>>>>
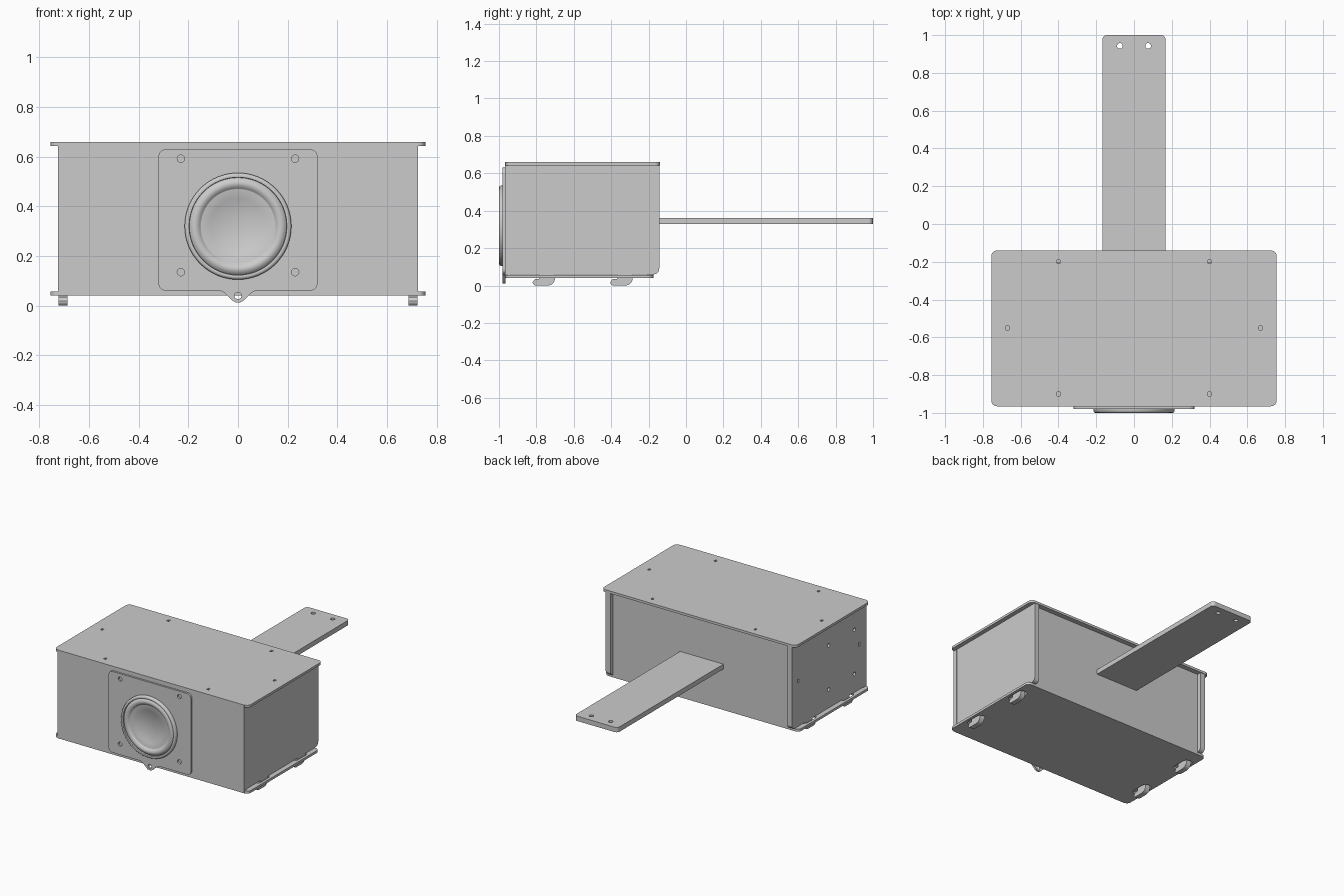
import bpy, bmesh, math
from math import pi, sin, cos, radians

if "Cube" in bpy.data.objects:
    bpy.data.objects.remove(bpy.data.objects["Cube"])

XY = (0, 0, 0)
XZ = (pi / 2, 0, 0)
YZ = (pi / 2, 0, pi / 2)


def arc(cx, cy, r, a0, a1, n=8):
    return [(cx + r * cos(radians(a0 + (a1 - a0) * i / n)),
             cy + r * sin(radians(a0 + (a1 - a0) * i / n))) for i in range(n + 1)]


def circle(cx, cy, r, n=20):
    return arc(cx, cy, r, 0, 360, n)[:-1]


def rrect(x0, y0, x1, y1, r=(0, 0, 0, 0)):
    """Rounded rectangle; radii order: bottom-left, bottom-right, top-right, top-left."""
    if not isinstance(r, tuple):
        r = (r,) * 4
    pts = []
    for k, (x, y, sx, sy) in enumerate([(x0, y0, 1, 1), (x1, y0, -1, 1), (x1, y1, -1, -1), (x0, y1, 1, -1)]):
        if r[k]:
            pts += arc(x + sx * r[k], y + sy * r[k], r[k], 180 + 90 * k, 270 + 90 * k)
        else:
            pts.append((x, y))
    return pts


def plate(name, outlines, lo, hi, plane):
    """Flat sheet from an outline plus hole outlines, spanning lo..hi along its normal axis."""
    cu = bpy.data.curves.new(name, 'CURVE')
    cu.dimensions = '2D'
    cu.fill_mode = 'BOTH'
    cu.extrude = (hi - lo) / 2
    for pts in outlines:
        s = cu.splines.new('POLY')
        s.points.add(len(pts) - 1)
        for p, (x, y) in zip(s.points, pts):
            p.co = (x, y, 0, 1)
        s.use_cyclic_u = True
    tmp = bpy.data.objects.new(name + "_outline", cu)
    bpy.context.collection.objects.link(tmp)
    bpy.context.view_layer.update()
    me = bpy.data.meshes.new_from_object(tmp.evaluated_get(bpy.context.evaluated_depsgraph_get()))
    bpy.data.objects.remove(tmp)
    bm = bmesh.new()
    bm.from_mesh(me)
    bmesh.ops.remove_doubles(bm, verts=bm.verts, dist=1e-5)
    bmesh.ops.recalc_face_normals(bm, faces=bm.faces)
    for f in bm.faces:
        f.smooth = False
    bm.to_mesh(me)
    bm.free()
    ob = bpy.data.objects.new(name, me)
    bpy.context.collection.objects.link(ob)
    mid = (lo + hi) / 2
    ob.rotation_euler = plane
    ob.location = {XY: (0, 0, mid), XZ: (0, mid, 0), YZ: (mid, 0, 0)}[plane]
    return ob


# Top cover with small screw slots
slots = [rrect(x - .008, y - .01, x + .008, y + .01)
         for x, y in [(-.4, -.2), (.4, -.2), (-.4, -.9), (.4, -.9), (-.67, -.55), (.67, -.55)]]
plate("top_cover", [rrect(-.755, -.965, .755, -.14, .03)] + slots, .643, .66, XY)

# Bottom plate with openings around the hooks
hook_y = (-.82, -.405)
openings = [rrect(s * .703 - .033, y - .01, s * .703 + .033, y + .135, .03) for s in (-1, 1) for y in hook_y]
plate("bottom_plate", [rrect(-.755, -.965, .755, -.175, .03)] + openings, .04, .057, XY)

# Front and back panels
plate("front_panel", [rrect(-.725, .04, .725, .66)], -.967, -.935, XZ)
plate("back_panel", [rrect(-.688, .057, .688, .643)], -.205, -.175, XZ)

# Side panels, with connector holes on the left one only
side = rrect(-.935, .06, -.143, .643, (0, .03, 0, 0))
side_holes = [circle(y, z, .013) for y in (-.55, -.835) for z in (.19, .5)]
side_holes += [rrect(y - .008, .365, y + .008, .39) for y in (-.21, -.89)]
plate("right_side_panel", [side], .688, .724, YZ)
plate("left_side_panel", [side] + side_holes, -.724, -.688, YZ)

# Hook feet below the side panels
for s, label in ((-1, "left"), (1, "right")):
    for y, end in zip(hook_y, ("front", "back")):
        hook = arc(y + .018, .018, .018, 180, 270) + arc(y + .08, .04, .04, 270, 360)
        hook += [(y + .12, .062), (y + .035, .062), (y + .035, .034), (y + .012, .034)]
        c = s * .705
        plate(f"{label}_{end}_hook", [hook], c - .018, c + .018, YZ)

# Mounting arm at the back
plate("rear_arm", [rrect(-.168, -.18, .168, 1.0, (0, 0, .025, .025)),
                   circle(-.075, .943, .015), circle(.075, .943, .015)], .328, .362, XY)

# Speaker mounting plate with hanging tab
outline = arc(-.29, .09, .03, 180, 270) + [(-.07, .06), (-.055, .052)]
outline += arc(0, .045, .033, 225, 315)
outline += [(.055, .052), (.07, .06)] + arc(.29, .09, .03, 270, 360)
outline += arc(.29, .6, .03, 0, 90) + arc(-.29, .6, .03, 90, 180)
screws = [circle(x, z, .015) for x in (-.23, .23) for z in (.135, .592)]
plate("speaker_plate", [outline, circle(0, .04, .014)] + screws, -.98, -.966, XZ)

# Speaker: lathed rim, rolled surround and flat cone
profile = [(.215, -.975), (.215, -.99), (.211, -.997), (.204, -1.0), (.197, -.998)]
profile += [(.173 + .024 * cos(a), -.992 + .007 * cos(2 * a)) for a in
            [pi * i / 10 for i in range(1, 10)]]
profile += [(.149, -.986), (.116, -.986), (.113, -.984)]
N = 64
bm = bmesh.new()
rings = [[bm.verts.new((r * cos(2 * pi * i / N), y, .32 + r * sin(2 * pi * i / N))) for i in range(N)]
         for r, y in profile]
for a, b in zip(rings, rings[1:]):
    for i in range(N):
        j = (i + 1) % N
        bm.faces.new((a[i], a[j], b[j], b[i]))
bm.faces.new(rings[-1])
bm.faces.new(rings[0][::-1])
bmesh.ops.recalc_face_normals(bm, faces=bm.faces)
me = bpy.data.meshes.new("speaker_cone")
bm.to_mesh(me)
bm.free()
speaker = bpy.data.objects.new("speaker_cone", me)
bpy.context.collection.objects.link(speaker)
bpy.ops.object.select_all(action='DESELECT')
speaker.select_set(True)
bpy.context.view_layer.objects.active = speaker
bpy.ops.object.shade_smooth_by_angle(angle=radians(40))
<<<<
* **Work request**: Extract each line holding the word "data" from the records.

* **Reply**:
if "Cube" in bpy.data.objects:
    bpy.data.objects.remove(bpy.data.objects["Cube"])
    cu = bpy.data.curves.new(name, 'CURVE')
    tmp = bpy.data.objects.new(name + "_outline", cu)
    me = bpy.data.meshes.new_from_object(tmp.evaluated_get(bpy.context.evaluated_depsgraph_get()))
    bpy.data.objects.remove(tmp)
    ob = bpy.data.objects.new(name, me)
me = bpy.data.meshes.new("speaker_cone")
speaker = bpy.data.objects.new("speaker_cone", me)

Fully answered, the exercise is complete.